Click HERE to download our bulletin from Sunday, October 23, 2016.
Unplugged. There is a sense of transparency and honesty that comes when musical artists go back to the basics without modifying the sound or creating special effects. There is something neat about getting back to the basics; all natural, simple, pure.
Ours is a church that celebrates worship in song, unplugged. While the song leader’s voice is amplified to help everyone follow him, everyone else just sings. No guitars, no percussion and no keyboards.
To my knowledge, singing has rarely been a controversial topic because the Bible tells us to do it and singing holds the power to open the doors to our heart.
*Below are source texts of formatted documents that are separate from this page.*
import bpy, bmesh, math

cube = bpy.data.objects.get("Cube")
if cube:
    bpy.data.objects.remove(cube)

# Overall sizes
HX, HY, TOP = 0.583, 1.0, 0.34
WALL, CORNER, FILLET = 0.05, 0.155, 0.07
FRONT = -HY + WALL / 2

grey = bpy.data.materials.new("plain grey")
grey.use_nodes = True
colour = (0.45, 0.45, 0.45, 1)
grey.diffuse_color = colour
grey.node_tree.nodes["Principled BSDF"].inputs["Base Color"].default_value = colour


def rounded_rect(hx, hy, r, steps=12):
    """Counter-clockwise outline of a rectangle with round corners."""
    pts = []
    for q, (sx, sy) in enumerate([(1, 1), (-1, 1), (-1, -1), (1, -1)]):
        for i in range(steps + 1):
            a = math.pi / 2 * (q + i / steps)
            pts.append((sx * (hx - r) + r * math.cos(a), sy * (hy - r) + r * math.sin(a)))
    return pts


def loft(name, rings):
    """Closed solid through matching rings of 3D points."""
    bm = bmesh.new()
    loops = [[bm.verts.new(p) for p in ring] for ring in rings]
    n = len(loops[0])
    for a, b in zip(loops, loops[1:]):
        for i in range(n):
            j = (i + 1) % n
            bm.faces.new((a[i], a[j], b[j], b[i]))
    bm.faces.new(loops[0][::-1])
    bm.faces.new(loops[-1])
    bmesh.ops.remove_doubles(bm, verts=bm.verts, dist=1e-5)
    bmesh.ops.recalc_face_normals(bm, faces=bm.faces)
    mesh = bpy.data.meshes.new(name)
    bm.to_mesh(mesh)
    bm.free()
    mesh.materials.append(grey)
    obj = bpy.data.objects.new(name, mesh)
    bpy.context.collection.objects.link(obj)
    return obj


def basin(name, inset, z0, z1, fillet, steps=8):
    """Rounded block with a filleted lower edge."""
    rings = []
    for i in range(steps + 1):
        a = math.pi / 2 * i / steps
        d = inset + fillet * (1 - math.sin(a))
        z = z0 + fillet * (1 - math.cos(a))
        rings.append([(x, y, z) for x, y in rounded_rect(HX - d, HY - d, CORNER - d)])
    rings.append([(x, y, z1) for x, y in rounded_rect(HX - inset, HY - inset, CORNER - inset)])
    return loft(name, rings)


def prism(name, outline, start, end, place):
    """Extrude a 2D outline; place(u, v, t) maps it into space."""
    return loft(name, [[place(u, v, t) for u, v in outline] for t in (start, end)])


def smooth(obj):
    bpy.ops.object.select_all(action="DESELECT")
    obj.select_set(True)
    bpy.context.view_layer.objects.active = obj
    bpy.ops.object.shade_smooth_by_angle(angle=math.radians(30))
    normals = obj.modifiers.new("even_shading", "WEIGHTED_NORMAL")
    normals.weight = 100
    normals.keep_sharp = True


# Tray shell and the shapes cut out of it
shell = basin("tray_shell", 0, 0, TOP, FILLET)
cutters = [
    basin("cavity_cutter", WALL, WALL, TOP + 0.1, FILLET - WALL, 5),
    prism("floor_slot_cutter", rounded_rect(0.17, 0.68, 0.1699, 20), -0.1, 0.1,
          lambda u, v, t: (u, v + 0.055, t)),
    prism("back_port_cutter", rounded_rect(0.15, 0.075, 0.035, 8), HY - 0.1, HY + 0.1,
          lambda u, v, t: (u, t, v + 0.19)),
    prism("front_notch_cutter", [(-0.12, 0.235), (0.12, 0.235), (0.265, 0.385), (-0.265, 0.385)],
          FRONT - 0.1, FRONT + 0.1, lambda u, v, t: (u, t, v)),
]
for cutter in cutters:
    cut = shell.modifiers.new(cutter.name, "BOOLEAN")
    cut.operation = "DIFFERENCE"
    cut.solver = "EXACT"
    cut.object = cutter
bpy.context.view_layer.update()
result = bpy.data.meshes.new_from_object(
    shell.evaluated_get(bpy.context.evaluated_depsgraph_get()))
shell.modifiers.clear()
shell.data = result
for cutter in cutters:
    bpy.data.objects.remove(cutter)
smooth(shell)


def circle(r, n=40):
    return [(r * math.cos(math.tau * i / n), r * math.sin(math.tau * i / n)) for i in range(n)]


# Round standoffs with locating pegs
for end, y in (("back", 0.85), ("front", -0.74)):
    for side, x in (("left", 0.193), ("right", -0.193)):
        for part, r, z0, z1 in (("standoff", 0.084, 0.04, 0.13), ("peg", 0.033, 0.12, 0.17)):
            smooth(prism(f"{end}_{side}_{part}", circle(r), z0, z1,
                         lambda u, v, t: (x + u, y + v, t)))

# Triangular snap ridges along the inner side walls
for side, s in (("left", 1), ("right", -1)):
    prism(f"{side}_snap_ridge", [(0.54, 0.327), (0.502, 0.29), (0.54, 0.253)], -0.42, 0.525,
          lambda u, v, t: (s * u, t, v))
We all know the sudden sensations we feel when we hear a certain song that reminds of us of a time in our lives; joyful and painful memories are triggered by certain tunes, taking us emotionally right back to the moment. Music connects to the heart!
Actually, singing serves several important purposes. For example, Paul tells the church in Colossae that it is an important part of coming together to teach one another, to express our gratitude to God and to release the emotions of the heart before our God.
15 Let the peace of Christ rule in your hearts, since as members of one body you were called to peace. And be thankful. 16 Let the message of Christ dwell among you richly as you teach and admonish one another with all wisdom through psalms, hymns, and songs from the Spirit, singing to God with gratitude in your hearts. 17 And whatever you do,whether in word or deed, do it all in the name of the Lord Jesus, giving thanks to God the Father through him. (Colossians 3:15-17, New International Version)
Paul’s letter to the church in Ephesus stresses the importance of being filled with the Spirit, singing to one another as well as connecting our hearts to God in a spirit of thanksgiving:
18 Do not get drunk on wine, which leads to debauchery. Instead, be filled with the Spirit, 19 speaking to one another with psalms, hymns, and songs from the Spirit. Sing and make music from your heart to the Lord,20 always giving thanks to God the Father for everything, in the name of our Lord Jesus Christ. (Ephesians 5:18-20, New International Version)
So, we sing. Sometimes it is not too pretty to the ear because there are no qualifiers about whether or not anyone can carry a tune or keep in time. When I asked a sister who is hearing impaired how she sings she immediately answered, in sign, “With my heart!”
We simply choose to go unplugged when we sing together. Why? Because singing is a matter of the heart; all natural, simple, pure. We ‘unplug’ so our hearts can ‘plug in’ to God and one another with songs of the heart. Of course, there are many other ways for us to do this such as prayer, reflecting and meditating upon God’s word, caring for one another, sharing in communion, listening to contemporary Christian music and more. Singing just taps into God’s Spirit as He cries out with our own spirits: “Glory!”
Sometimes we have conversations about whether to sing the old songs or the new; so we try to sing both. Plus, when we gather together we can spontaneously choose songs that reinforce the teaching, reading and prayers. No practice, no rehearsals; just sing with all of our hearts.
Keith Lancaster, the founder of the a cappella vocal singing group, Acappella, has some great things to say about singing:
Years ago I sat in front of a brother who obviously could not hold a tune but who sang out as though he were the star performer on an opera stage. Initially, I felt slightly annoyed until I asked myself, “I wonder what God is hearing?”
That question changed everything for me because I knew the answer: God’s listening to his heart!
When we contemplate what Jesus requires for His followers, humility is a key concept that underlies every aspect of our faith and hope. For example, consider the following, personal questions:
Is it possible to have confidence in what I know, to be secure in my salvation and to know the truth without it effecting how I see other people who may disagree with me, who believe differently than me or who do not understand the truths the same way that I understand them….and not judge whether or not they are right or wrong, saved or lost, thinking clearly or thinking poorly?
This was the challenge of the Pharisee (last week’s lesson: Luke 18:9-14) and, Jesus tells us that even though he was confident that he did the right things in the right ways for the right reasons he was still not justified before God.
Who was justified?
The tax collector who probably did not keep the law as carefully as the Pharisee and who realized that he had nothing to which to point that he could offer in order to be justified. “God, have mercy on me, a sinner” was his simple plea. Jesus tells us that he was the one who was justified, not the Pharisee.
When Jesus said “I am the way and the truth and the life. No one comes to the Father except through me” He meant it. I am not justified by the blood of Christ AND anything! No one is.
The works that we do are the fruit of what God does in us through the blood of Jesus Christ. We do not judge the world by the fruit we bear but by the one who rescued us when we were helpless to save ourselves. We do not justify ourselves before God by the good He has done in us but in the fact that the blood of Christ cleanses us from all of our sin. This is our only plea. “For,” Jesus says, “all those who exalt themselves will be humbled, and those who humble themselves will be exalted. (Luke 18:14).
Today we will review last week’s lesson on humbling ourselves before God and talk about what true humility before God looks like. Jesus says it’s innocent, trusting and simply dependent, just like little children.